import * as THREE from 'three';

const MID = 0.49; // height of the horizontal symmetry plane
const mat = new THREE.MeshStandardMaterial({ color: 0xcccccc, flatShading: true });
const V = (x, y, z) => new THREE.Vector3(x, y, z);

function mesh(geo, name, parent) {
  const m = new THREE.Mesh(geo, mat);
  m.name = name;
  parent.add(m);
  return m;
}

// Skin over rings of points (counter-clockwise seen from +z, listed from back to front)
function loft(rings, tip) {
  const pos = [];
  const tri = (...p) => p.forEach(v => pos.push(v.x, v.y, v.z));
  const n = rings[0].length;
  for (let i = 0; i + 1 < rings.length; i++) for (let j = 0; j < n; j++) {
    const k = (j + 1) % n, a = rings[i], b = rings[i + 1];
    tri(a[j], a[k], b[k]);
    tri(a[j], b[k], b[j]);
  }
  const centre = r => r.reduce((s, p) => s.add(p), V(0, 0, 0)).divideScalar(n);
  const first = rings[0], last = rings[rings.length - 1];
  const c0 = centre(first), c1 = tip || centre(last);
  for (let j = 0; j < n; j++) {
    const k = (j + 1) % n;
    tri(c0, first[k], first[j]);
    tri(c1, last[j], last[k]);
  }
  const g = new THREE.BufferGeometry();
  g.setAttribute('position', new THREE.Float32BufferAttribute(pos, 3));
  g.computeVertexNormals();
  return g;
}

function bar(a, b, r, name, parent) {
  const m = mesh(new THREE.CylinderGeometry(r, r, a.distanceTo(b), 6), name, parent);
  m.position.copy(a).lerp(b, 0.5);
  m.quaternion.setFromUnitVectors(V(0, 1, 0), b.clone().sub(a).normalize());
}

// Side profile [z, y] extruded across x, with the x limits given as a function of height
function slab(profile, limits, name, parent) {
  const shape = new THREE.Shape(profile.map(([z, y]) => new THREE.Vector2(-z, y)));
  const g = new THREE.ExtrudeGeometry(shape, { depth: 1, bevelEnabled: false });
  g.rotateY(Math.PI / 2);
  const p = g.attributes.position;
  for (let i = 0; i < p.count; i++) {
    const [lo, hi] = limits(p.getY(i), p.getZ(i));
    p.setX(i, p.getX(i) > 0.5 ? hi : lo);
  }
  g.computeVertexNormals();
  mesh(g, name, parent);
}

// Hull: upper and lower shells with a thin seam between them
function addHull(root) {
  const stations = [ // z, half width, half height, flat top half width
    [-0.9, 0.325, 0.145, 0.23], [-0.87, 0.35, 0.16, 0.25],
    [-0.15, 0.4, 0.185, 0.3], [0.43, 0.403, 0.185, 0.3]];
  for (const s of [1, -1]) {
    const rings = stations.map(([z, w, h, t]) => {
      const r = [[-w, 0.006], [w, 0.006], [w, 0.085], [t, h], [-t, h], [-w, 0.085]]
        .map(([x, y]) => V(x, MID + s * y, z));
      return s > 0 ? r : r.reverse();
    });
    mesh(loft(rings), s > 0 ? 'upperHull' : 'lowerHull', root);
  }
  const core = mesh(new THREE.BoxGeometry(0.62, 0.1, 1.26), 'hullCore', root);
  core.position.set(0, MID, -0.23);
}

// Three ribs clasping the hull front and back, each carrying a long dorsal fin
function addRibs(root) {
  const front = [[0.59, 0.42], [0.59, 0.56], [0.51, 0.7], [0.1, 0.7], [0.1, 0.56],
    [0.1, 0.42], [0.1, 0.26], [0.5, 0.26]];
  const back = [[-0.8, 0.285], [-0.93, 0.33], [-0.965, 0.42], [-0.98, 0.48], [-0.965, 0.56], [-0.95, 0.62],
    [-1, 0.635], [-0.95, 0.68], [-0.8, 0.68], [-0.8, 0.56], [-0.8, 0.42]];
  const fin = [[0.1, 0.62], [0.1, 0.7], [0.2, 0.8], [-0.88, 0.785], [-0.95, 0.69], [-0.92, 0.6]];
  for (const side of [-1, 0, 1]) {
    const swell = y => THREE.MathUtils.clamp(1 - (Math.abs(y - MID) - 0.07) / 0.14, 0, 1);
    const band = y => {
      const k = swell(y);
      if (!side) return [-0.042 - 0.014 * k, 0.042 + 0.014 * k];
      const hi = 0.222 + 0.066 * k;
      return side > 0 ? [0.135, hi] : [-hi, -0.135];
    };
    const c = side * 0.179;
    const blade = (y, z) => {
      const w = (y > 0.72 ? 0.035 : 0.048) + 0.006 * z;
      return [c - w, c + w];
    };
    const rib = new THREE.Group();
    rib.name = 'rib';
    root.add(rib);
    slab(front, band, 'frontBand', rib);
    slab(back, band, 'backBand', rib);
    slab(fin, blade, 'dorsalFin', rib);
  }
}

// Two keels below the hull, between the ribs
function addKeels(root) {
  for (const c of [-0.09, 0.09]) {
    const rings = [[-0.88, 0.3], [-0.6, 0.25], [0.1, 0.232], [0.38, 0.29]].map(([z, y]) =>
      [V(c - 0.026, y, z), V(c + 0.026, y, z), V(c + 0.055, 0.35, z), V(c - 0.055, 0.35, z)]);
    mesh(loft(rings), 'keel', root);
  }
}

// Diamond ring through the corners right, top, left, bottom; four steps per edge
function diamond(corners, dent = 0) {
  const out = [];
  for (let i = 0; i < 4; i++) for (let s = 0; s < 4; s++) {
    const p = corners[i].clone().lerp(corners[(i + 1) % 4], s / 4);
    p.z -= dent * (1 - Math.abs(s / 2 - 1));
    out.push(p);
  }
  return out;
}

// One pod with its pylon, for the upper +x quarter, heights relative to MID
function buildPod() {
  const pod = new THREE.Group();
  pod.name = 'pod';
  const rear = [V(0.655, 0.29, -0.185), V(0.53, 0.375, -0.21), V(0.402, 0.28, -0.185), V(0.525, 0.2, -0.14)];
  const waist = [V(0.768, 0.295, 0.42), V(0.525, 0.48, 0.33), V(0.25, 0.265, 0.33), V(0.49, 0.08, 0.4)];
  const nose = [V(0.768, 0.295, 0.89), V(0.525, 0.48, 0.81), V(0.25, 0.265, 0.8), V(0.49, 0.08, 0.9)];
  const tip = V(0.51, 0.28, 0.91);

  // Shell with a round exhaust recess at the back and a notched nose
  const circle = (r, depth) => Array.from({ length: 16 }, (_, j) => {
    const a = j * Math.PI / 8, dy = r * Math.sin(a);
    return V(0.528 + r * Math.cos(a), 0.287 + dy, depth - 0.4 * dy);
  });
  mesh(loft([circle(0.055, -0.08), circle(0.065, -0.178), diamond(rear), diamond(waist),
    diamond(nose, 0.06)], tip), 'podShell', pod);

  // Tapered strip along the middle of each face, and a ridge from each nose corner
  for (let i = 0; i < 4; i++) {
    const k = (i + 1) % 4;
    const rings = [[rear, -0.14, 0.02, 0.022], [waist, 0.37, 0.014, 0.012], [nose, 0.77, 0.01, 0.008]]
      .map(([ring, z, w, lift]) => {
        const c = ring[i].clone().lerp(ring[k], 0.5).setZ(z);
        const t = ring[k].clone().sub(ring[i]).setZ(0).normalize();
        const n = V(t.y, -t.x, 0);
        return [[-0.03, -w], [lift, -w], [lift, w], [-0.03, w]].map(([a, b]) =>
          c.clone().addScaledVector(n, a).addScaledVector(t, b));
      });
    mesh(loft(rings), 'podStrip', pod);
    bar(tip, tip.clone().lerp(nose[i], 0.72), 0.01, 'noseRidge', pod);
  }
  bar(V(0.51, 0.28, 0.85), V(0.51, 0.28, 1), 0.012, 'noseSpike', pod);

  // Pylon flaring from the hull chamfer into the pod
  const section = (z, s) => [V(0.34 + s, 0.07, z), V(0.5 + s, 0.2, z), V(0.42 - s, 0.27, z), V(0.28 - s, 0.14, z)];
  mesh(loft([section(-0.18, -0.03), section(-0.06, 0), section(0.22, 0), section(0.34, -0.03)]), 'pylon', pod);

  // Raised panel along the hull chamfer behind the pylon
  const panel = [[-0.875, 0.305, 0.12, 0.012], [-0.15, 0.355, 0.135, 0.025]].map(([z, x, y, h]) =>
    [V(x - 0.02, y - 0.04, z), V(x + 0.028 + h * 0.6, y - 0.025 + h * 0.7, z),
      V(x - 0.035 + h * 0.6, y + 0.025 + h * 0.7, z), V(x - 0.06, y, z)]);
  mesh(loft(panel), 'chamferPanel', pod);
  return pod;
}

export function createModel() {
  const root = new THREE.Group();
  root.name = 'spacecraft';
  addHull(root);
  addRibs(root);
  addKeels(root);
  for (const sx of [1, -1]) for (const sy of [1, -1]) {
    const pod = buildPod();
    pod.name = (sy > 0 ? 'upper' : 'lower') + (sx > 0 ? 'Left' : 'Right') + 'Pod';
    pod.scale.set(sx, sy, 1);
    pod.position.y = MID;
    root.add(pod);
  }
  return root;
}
###
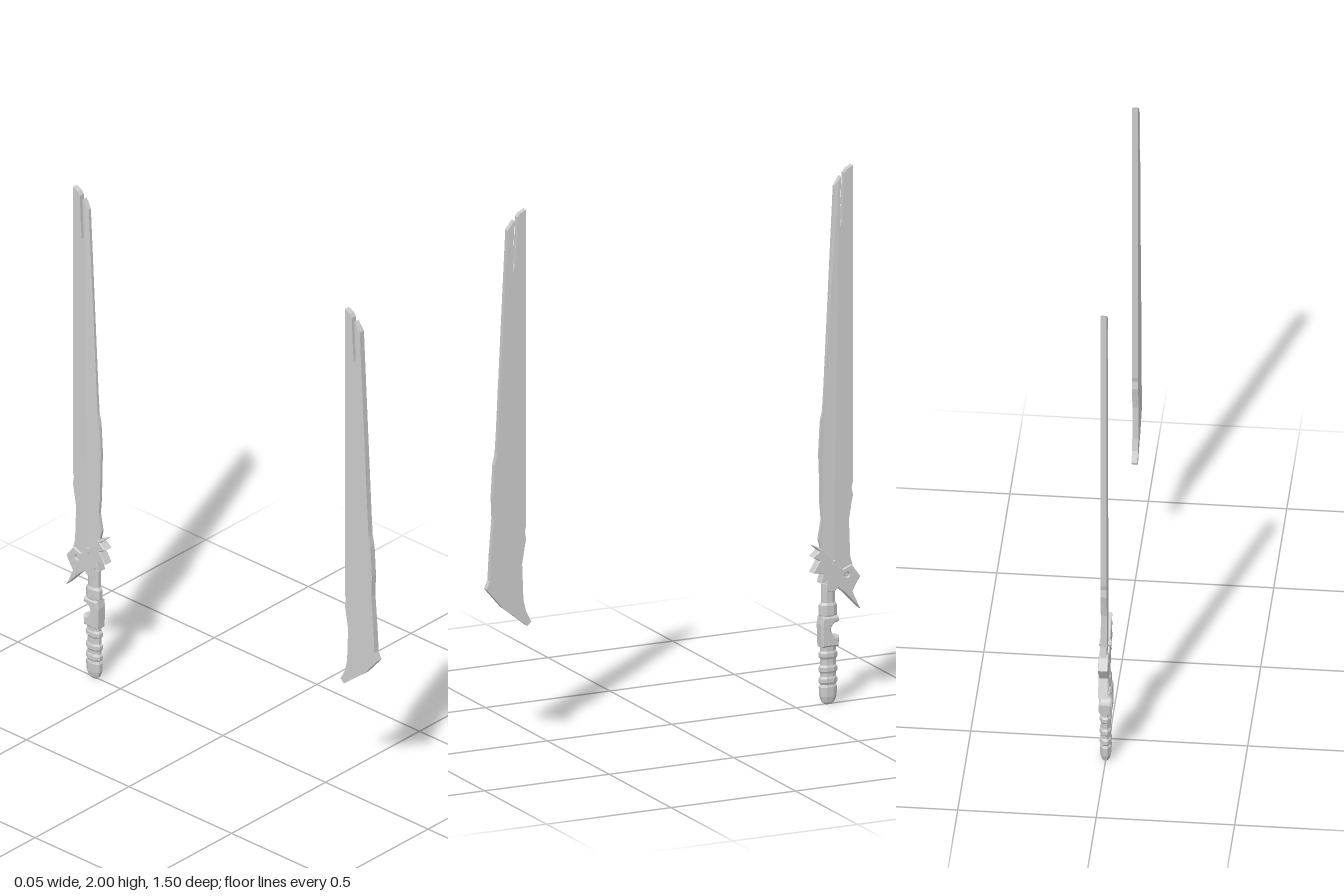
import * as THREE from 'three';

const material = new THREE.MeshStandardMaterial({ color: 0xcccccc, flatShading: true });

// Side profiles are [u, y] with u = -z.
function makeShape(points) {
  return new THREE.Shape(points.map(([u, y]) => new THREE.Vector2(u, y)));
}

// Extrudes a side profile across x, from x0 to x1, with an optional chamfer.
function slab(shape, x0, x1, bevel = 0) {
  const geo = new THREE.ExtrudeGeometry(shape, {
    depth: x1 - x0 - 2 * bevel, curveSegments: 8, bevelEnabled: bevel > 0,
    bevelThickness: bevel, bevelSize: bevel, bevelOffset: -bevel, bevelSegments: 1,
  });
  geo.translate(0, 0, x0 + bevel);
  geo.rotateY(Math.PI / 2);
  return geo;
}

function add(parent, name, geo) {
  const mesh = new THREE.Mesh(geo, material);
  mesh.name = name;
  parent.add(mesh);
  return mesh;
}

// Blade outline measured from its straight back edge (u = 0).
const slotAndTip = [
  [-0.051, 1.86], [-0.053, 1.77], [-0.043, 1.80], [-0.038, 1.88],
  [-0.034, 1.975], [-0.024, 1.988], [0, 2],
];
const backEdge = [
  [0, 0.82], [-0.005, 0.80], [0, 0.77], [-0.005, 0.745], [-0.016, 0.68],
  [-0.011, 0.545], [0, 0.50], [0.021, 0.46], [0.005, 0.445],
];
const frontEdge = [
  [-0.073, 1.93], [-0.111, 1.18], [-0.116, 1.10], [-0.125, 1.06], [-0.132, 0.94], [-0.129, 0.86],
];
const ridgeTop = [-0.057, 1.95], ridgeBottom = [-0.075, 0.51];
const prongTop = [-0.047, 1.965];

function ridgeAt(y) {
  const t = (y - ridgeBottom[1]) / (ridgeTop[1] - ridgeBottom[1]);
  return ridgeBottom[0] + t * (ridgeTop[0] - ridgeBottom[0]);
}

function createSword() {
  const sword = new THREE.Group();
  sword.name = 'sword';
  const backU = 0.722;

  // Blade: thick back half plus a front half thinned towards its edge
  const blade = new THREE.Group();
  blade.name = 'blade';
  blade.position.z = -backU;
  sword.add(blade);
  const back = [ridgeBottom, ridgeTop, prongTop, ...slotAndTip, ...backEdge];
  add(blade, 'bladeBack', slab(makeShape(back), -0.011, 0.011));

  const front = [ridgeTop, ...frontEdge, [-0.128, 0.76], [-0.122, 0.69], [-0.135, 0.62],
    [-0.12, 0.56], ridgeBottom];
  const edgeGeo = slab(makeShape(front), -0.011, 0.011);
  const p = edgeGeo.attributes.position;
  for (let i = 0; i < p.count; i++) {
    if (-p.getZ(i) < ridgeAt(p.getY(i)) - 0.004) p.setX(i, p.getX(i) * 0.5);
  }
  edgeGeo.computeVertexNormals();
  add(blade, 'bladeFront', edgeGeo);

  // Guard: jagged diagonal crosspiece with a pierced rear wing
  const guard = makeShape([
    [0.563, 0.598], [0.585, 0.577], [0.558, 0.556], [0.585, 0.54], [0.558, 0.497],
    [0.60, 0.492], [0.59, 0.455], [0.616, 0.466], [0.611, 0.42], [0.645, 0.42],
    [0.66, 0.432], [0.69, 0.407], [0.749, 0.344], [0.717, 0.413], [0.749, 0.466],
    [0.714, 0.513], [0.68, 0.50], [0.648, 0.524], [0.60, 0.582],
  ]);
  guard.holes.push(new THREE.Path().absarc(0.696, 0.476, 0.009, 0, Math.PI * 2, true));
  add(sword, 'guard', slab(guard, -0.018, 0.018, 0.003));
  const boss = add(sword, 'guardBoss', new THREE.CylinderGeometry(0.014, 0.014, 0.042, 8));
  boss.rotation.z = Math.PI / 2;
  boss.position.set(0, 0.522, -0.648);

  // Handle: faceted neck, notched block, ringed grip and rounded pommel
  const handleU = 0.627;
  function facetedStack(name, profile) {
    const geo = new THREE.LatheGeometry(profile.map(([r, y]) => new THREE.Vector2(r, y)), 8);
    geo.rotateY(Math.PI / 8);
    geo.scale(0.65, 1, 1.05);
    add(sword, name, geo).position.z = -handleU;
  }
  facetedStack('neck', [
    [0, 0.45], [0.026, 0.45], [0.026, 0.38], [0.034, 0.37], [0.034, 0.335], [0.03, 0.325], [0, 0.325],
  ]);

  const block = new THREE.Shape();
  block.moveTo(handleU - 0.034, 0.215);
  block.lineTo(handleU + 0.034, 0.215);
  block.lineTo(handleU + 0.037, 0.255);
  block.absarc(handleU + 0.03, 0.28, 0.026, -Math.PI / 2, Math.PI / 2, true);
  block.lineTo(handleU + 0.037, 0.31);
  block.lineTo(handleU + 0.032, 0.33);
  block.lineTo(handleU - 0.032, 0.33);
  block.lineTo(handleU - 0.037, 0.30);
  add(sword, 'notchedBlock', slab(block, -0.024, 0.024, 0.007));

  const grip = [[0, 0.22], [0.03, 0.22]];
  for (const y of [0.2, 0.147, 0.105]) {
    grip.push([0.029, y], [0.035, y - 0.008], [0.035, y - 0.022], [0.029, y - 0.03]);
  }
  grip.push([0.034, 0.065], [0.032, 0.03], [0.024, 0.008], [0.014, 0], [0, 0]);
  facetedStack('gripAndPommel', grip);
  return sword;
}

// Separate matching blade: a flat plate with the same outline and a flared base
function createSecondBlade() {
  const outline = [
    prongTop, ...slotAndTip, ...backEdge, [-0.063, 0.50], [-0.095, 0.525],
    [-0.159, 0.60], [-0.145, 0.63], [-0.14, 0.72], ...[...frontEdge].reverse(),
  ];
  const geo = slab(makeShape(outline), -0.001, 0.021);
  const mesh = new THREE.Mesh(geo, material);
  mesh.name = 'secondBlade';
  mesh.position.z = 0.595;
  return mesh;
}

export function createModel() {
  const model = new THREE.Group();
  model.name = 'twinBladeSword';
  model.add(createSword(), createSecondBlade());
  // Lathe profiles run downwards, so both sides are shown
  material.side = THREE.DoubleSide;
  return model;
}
###
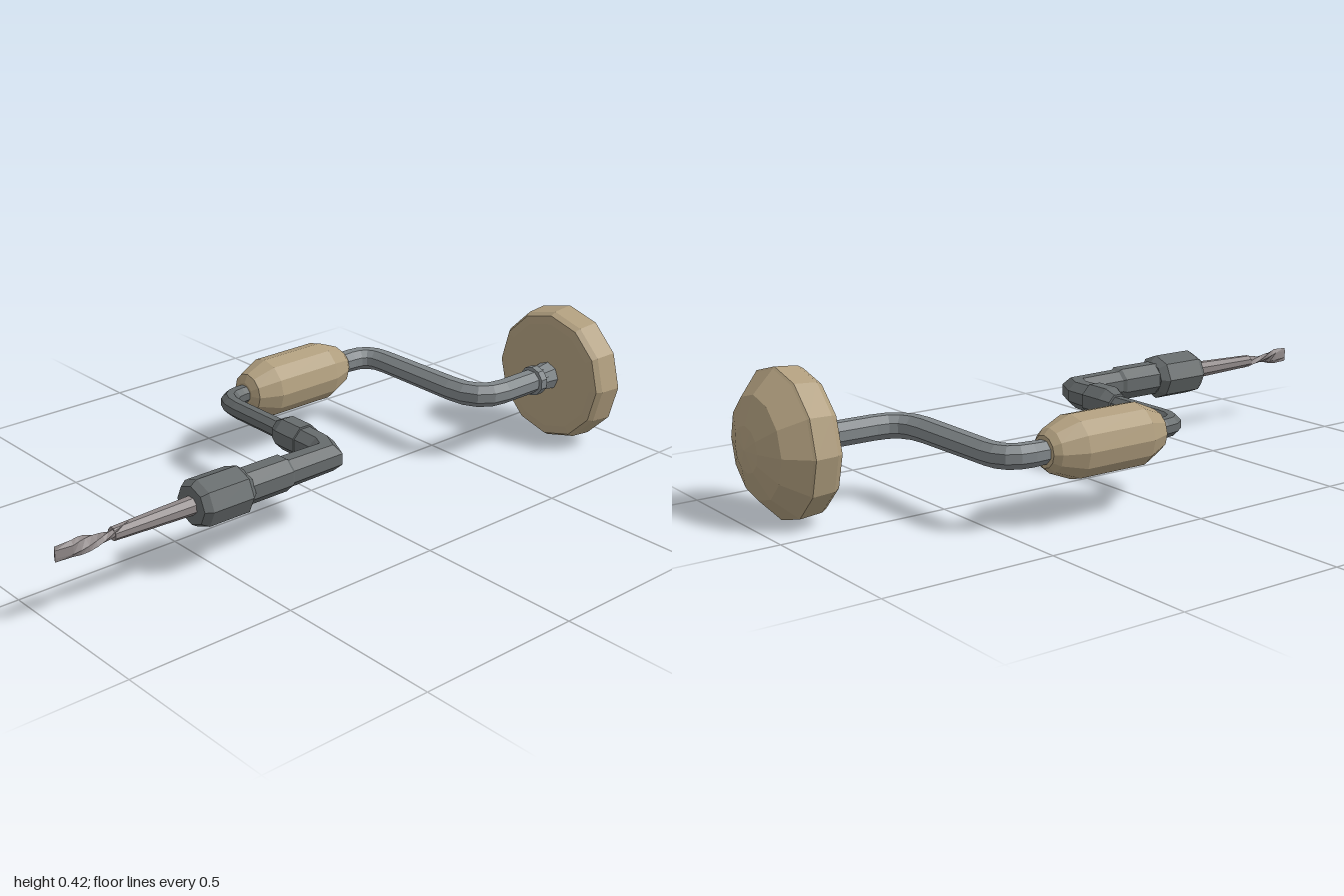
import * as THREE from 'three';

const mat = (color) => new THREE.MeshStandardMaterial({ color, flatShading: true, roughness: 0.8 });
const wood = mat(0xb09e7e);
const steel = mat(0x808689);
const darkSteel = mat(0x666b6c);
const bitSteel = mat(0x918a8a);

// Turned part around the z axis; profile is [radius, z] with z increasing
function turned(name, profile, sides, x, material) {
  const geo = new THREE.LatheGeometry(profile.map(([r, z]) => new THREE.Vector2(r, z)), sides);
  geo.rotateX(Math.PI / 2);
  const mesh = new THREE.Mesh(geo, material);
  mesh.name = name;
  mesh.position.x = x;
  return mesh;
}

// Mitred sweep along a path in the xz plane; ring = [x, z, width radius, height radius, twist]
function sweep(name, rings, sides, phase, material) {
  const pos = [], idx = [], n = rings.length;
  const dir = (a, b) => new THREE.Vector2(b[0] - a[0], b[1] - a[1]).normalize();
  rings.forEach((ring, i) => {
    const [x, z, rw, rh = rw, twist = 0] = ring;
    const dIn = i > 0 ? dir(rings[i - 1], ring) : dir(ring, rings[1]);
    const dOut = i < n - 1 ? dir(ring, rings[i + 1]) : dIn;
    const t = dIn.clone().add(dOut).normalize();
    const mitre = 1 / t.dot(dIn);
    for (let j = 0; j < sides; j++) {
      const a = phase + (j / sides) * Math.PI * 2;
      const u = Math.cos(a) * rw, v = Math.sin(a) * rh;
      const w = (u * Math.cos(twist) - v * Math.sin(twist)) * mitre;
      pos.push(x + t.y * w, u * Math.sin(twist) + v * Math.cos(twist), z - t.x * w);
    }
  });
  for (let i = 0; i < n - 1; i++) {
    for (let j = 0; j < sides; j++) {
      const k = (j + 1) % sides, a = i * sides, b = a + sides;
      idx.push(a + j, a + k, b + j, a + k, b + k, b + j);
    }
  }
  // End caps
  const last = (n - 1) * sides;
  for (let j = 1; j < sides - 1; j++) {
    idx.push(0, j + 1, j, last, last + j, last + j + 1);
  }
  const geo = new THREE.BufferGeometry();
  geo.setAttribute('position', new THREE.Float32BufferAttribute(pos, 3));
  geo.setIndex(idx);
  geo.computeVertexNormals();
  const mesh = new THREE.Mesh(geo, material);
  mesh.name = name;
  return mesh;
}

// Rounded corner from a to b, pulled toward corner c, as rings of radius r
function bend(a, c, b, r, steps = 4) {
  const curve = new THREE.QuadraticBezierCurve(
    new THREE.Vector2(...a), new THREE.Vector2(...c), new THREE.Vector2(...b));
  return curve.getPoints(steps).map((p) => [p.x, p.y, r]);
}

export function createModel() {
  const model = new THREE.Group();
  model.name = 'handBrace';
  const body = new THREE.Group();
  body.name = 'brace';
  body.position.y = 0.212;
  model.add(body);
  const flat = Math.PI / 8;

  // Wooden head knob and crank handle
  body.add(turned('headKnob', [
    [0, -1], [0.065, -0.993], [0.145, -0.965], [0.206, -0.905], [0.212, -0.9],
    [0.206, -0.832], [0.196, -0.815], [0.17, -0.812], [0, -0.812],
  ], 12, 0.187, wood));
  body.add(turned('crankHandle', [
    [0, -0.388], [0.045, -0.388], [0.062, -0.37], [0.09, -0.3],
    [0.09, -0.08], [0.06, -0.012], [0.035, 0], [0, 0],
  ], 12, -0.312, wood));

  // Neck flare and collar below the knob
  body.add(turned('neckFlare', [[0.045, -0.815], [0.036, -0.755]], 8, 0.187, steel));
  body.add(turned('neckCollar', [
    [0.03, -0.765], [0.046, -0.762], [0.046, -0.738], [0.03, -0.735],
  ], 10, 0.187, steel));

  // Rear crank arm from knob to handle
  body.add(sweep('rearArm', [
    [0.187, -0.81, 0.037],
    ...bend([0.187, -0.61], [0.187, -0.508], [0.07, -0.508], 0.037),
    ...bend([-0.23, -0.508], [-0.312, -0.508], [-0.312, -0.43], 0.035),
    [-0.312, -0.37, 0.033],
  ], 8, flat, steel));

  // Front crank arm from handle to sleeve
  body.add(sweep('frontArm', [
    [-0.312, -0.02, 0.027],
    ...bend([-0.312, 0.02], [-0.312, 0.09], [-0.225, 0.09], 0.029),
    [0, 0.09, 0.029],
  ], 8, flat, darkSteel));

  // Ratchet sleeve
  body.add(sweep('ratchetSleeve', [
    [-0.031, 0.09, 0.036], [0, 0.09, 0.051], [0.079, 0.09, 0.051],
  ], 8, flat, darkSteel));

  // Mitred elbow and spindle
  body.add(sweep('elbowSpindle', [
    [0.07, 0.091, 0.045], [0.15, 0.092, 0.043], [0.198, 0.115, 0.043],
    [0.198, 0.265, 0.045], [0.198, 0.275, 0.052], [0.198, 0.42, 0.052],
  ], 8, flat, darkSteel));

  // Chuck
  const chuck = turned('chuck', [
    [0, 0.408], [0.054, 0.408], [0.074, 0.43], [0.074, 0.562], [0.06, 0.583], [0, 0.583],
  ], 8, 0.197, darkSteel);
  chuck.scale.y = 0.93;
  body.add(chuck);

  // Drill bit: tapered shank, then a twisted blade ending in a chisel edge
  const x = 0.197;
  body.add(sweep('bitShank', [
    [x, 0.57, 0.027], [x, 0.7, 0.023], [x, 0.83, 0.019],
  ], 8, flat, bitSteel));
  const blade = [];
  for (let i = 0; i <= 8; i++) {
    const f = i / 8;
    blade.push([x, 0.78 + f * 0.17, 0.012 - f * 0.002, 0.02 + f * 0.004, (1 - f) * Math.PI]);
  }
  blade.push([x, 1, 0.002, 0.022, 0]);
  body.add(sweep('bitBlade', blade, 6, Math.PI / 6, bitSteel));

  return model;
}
###
TASK GOAL:
From the records above, reproduce exactly the lines from the one with "rib.name = 'rib';" to the one with "p.z -= dent * (1 - Math.abs(s / 2 - 1));", both included, and no others.

THE COMPLETED TASK:
    rib.name = 'rib';
    root.add(rib);
    slab(front, band, 'frontBand', rib);
    slab(back, band, 'backBand', rib);
    slab(fin, blade, 'dorsalFin', rib);
  }
}

// Two keels below the hull, between the ribs
function addKeels(root) {
  for (const c of [-0.09, 0.09]) {
    const rings = [[-0.88, 0.3], [-0.6, 0.25], [0.1, 0.232], [0.38, 0.29]].map(([z, y]) =>
      [V(c - 0.026, y, z), V(c + 0.026, y, z), V(c + 0.055, 0.35, z), V(c - 0.055, 0.35, z)]);
    mesh(loft(rings), 'keel', root);
  }
}

// Diamond ring through the corners right, top, left, bottom; four steps per edge
function diamond(corners, dent = 0) {
  const out = [];
  for (let i = 0; i < 4; i++) for (let s = 0; s < 4; s++) {
    const p = corners[i].clone().lerp(corners[(i + 1) % 4], s / 4);
    p.z -= dent * (1 - Math.abs(s / 2 - 1));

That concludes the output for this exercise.